In addition to her time in public office, Malone also served on numerous boards including those with local banks, service organizations, community action groups and church groups. She was named “Outstanding Legislator of the Year” by the Sumner County Council of Governments in 1999 and received the Tennessee Education Association’s Humanitarian Award in 2004.

“You can’t put in words what an outstanding lady she really was,” Sumner County NAACP President Beverly Staten said of Malone. “She had a love for her community and was a forerunner to open doors and encourage young people to do well.

“If you are capable of learning things that would help others, she would tell you to share it and not be selfish with it. You should try to help others to move forward,” Staten added. In addition to her service as a member of the Gallatin City Council, Malone dedicated more than half a century to educating others. 

The valedictorian of her graduating class at Union High School, Malone went on to receive her bachelor’s degree in English and French and master’s degree in Educational Administration from Fisk University.
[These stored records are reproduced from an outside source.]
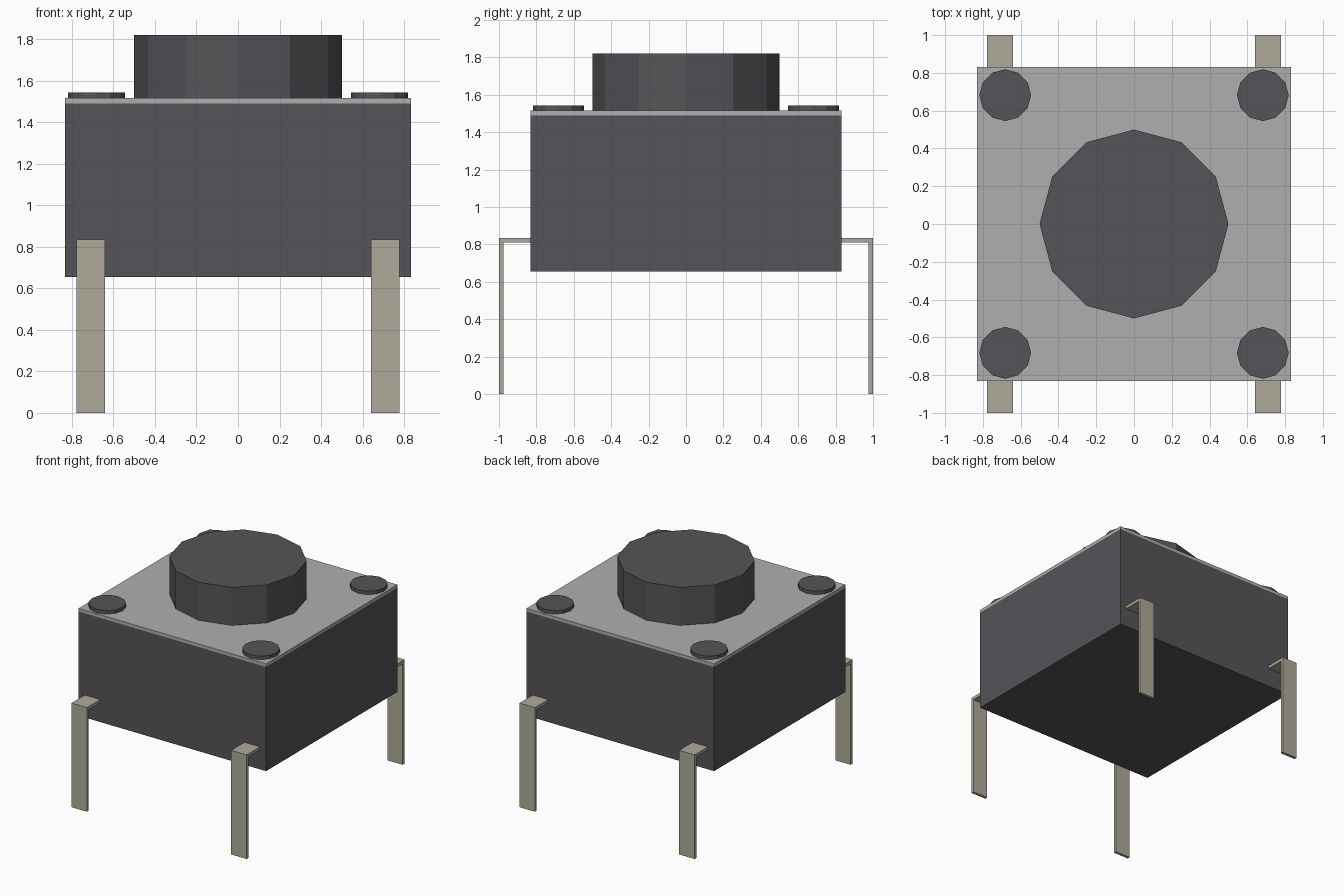
import bpy
import bmesh
from mathutils import Vector

if "Cube" in bpy.data.objects:
    bpy.data.objects.remove(bpy.data.objects["Cube"])


def material(name, rgb):
    m = bpy.data.materials.new(name)
    m.diffuse_color = (*rgb, 1)
    m.use_nodes = True
    m.node_tree.nodes["Principled BSDF"].inputs["Base Color"].default_value = m.diffuse_color
    return m


plastic = material("dark_plastic", (0.09, 0.09, 0.10))
steel = material("plate_metal", (0.43, 0.43, 0.43))
tin = material("leg_metal", (0.43, 0.40, 0.32))


def add_object(name, bm, mat):
    bmesh.ops.recalc_face_normals(bm, faces=bm.faces)
    mesh = bpy.data.meshes.new(name)
    bm.to_mesh(mesh)
    bm.free()
    mesh.materials.append(mat)
    obj = bpy.data.objects.new(name, mesh)
    bpy.context.collection.objects.link(obj)
    return obj


def box(name, half, z0, z1, mat):
    bm = bmesh.new()
    bmesh.ops.create_cube(bm, size=1)
    bmesh.ops.scale(bm, vec=(2 * half, 2 * half, z1 - z0), verts=bm.verts)
    bmesh.ops.translate(bm, vec=(0, 0, (z0 + z1) / 2), verts=bm.verts)
    return add_object(name, bm, mat)


def disc(name, x, y, radius, z0, z1, mat):
    bm = bmesh.new()
    bmesh.ops.create_cone(bm, cap_ends=True, segments=12, radius1=radius,
                          radius2=radius, depth=z1 - z0)
    bmesh.ops.translate(bm, vec=(x, y, (z0 + z1) / 2), verts=bm.verts)
    return add_object(name, bm, mat)


def leg(name, sx, sy):
    # L-shaped side profile (y, z), extruded across the leg width
    profile = [(0.81, 0.835), (1.0, 0.835), (1.0, 0.0),
               (0.977, 0.0), (0.977, 0.81), (0.81, 0.81)]
    bm = bmesh.new()
    face = bm.faces.new([bm.verts.new((sx * 0.64, sy * y, z)) for y, z in profile])
    ext = bmesh.ops.extrude_face_region(bm, geom=[face])
    moved = [v for v in ext["geom"] if isinstance(v, bmesh.types.BMVert)]
    bmesh.ops.translate(bm, vec=Vector((sx * 0.137, 0, 0)), verts=moved)
    return add_object(name, bm, tin)


# Housing, cover plate and push button
box("housing", 0.832, 0.655, 1.49, plastic)
box("cover_plate", 0.832, 1.49, 1.515, steel)
disc("push_button", 0, 0, 0.5, 1.515, 1.82, plastic)

# Corner rivets and bent legs
for sy, depth in ((-1, "front"), (1, "back")):
    for sx, side in ((-1, "left"), (1, "right")):
        disc(f"{depth}_{side}_rivet", sx * 0.682, sy * 0.682, 0.137, 1.515, 1.543, plastic)
        leg(f"{depth}_{side}_leg", sx, sy)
She later earned a master’s degree from Tennessee State University and received her Ph.D. from the University of Alabama.
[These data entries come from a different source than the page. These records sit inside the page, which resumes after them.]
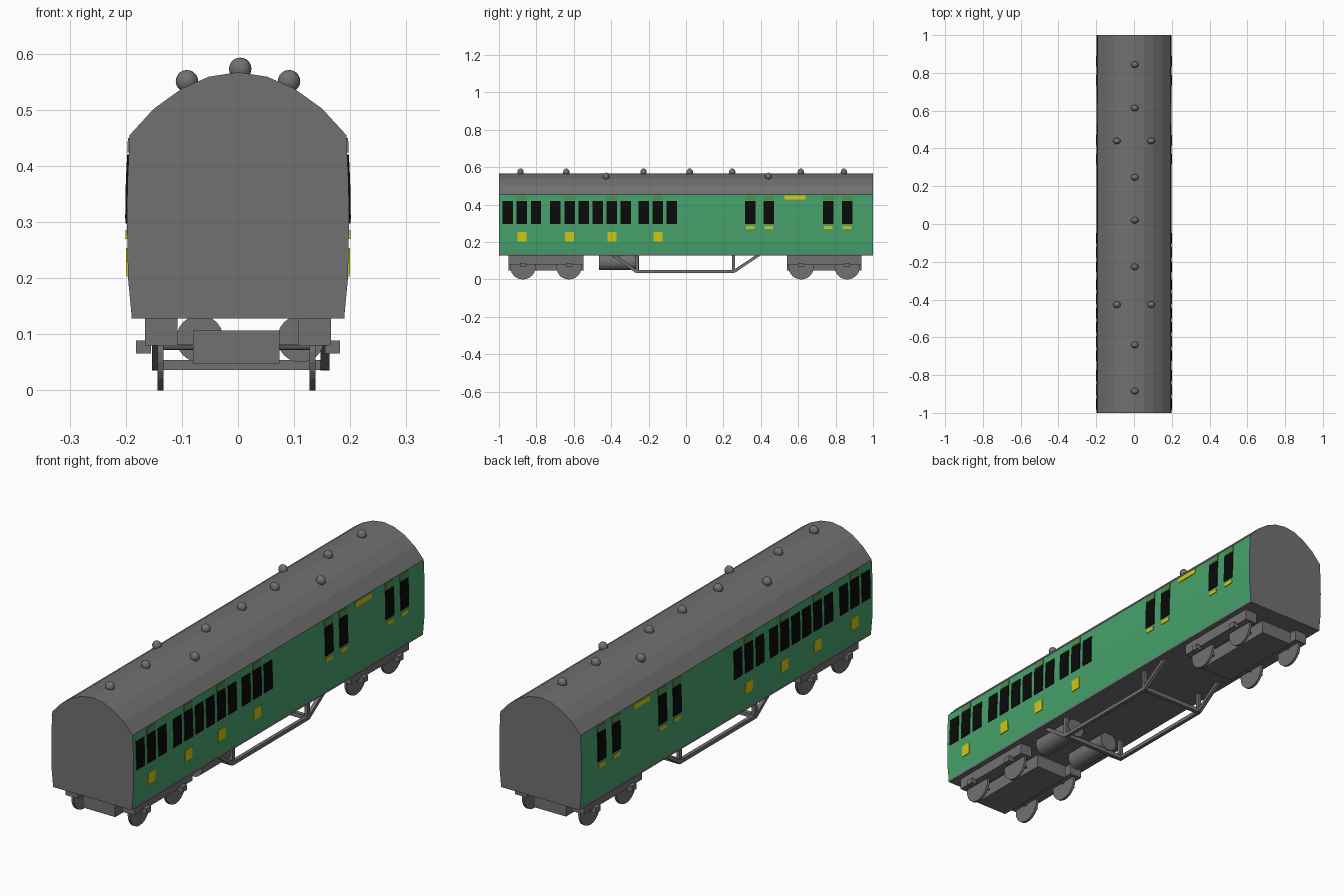
import bpy, bmesh, math
from mathutils import Vector, Matrix

if "Cube" in bpy.data.objects:
    bpy.data.objects.remove(bpy.data.objects["Cube"])


def material(name, rgb):
    m = bpy.data.materials.new(name)
    m.diffuse_color = (*rgb, 1)
    m.use_nodes = True
    m.node_tree.nodes["Principled BSDF"].inputs["Base Color"].default_value = m.diffuse_color
    return m


GREY = material("grey", (0.165, 0.165, 0.165))
GREEN = material("coach green", (0.062, 0.36, 0.148))
BLACK = material("window black", (0.003, 0.003, 0.003))
YELLOW = material("yellow", (0.66, 0.57, 0.008))
OLIVE = material("olive vent", (0.09, 0.26, 0.08))

# right half of the coach cross-section, bottom to roof crown
SIDE = [(0.190, 0.137), (0.196, 0.20), (0.198, 0.31), (0.197, 0.37), (0.193, 0.455)]
ROOF = [(0.150, 0.502), (0.100, 0.538), (0.052, 0.559), (0.0, 0.567)]


def finish(name, bm, *mats):
    bmesh.ops.recalc_face_normals(bm, faces=bm.faces)
    me = bpy.data.meshes.new(name)
    bm.to_mesh(me)
    bm.free()
    for m in mats:
        me.materials.append(m)
    ob = bpy.data.objects.new(name, me)
    bpy.context.collection.objects.link(ob)
    return ob


def add_box(bm, x, y, z):
    """Box from (min, max) ranges."""
    c = Vector([(r[0] + r[1]) / 2 for r in (x, y, z)])
    s = [r[1] - r[0] for r in (x, y, z)]
    bmesh.ops.create_cube(bm, size=1, matrix=Matrix.Translation(c) @ Matrix.Diagonal((*s, 1)))


def add_cylinder(bm, centre, r, length, axis, seg=24):
    rot = Matrix.Rotation(math.pi / 2, 4, 'Y' if axis == 'X' else 'X')
    bmesh.ops.create_cone(bm, cap_ends=True, segments=seg, radius1=r, radius2=r, depth=length,
                          matrix=Matrix.Translation(centre) @ rot)


def add_bar(bm, a, b, w):
    """Square bar between two points."""
    a, b = Vector(a), Vector(b)
    d = b - a
    m = Matrix.Translation((a + b) / 2) @ d.to_track_quat('Z', 'Y').to_matrix().to_4x4()
    bmesh.ops.create_cube(bm, size=1, matrix=m @ Matrix.Diagonal((w, w, d.length, 1)))


# coach shell: extruded section, steep faces green, the rest grey
half = SIDE + ROOF
section = half + [(-x, z) for x, z in reversed(half[:-1])]
bm = bmesh.new()
end = bm.faces.new([bm.verts.new((x, -1, z)) for x, z in section])
ext = bmesh.ops.extrude_face_region(bm, geom=[end], use_keep_orig=True)
bmesh.ops.translate(bm, vec=(0, 2, 0),
                    verts=[g for g in ext["geom"] if isinstance(g, bmesh.types.BMVert)])
bmesh.ops.recalc_face_normals(bm, faces=bm.faces)
for f in bm.faces:
    f.material_index = 1 if abs(f.normal.x) > 0.9 else 0
finish("coach_body", bm, GREY, GREEN)

# floor under the shell
bm = bmesh.new()
add_box(bm, (-0.19, 0.19), (-1, 1), (0.128, 0.138))
finish("floor", bm, GREY)


def side_x(z):
    for (x0, z0), (x1, z1) in zip(SIDE, SIDE[1:]):
        if z <= z1:
            return x0 + (x1 - x0) * (z - z0) / (z1 - z0)
    return SIDE[-1][0]


def plates(name, mat, centres, width, z0, z1):
    """Thin plates following the curved side, on both sides."""
    zs = [z0] + [z for _, z in SIDE if z0 < z < z1] + [z1]
    outline = [(side_x(z) + 0.003, z) for z in zs] + [(side_x(z) - 0.002, z) for z in reversed(zs)]
    bm = bmesh.new()
    for s in (-1, 1):
        for c in centres:
            rings = [[bm.verts.new((s * x, y, z)) for x, z in outline]
                     for y in (c - width / 2, c + width / 2)]
            for ring in rings:
                bm.faces.new(ring)
            n = len(outline)
            for i in range(n):
                j = (i + 1) % n
                bm.faces.new((rings[0][i], rings[0][j], rings[1][j], rings[1][i]))
    finish(name, bm, mat)


# windows and painted details
doors = [-0.877, -0.622, -0.396, -0.150]
guard = [0.343, 0.443, 0.76, 0.861]
windows = [d + o for d in doors for o in (-0.076, 0, 0.075)]
plates("windows", BLACK, windows + guard, 0.056, 0.297, 0.42)
plates("door_vents", OLIVE, doors + guard, 0.056, 0.424, 0.45)
plates("door_panels", YELLOW, doors, 0.048, 0.203, 0.254)
plates("guard_door_marks", YELLOW, guard, 0.046, 0.27, 0.286)
plates("guard_sign", YELLOW, [0.583], 0.112, 0.428, 0.449)

# roof ventilators
spots = [(0.004, y, 0.573) for y in (-0.885, -0.64, -0.227, 0.02, 0.247, 0.614, 0.844)]
spots += [(x, y, 0.551) for x in (-0.091, 0.091) for y in (-0.427, 0.44)]
bm = bmesh.new()
for p in spots:
    bmesh.ops.create_uvsphere(bm, u_segments=16, v_segments=10, radius=1,
                              matrix=Matrix.Translation(p) @ Matrix.Diagonal((0.02, 0.017, 0.02, 1)))
for f in bm.faces:
    f.smooth = True
finish("roof_ventilators", bm, GREY)

# two four-wheel bogies
for label, cy in (("front", -0.749), ("rear", 0.739)):
    bm = bmesh.new()
    add_box(bm, (-0.08, 0.074), (cy - 0.2, cy + 0.2), (0.048, 0.107))
    for s in (-1, 1):
        xs = sorted((s * 0.108, s * 0.166))
        add_box(bm, xs, (cy - 0.2, cy + 0.2), (0.08, 0.128))
        for wy in (cy - 0.123, cy + 0.123):
            add_box(bm, sorted((s * 0.155, s * 0.182)), (wy - 0.016, wy + 0.016), (0.066, 0.089))
    finish(label + "_bogie_frame", bm, GREY)
    bm = bmesh.new()
    for wy in (cy - 0.123, cy + 0.123):
        add_cylinder(bm, (0, wy, 0.077), 0.005, 0.27, 'X', 10)
        for x in (-0.138, 0.133):
            add_cylinder(bm, (x, wy, 0.068), 0.068, 0.011, 'X')
    finish(label + "_wheels", bm, GREY)

# underframe trusses with cross bars
bm = bmesh.new()
for x in (-0.145, 0.155):
    path = [(x, -0.39, 0.132), (x, -0.267, 0.043), (x, 0.257, 0.043), (x, 0.39, 0.132)]
    for a, b in zip(path, path[1:]):
        add_bar(bm, a, b, 0.016)
    for y in (-0.263, 0.254):
        add_bar(bm, (x, y, 0.036), (x, y, 0.13), 0.016)
for y in (-0.263, 0.254):
    add_bar(bm, (-0.145, y, 0.045), (0.155, y, 0.045), 0.018)
finish("truss_frame", bm, GREY)

# brake cylinders
bm = bmesh.new()
for x in (-0.068, 0.112):
    add_cylinder(bm, (x, -0.358, 0.092), 0.042, 0.216, 'Y')
finish("brake_cylinders", bm, GREY)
From 1949 until 2004, Malone served as an educator and supervisor for the Sumner County Board of Education. During her career, she taught at both Union High School and Union Elementary School in Gallatin.

“Dr. Malone dedicated over half a century to the children of Sumner County," Director of Schools Del Phillips said. "She touched countless lives and made this community a better place through her heart for and dedication to our children.”  But Malone’s teaching extended beyond the academic classroom walls.

While at First Baptist Church, Malone taught Sunday School for the adult male and female class in addition to serving in numerous other capacities throughout the years. She also sang with the senior choir for many years and was “sought out greatly for advice,” said Jackson.

“She was a very beautiful spirit and was in possession of that up until the time of her departure,” Brinkley said. “She was a public servant and it’s a big loss for all of us, for the city of Gallatin.”

Fisk University, in its educational programs and activities involving students and employees, does not discriminate on the basis of race, color, national origin, sex, religion, or age. Furthermore, the university does not discriminate against veterans or individuals with disabilities.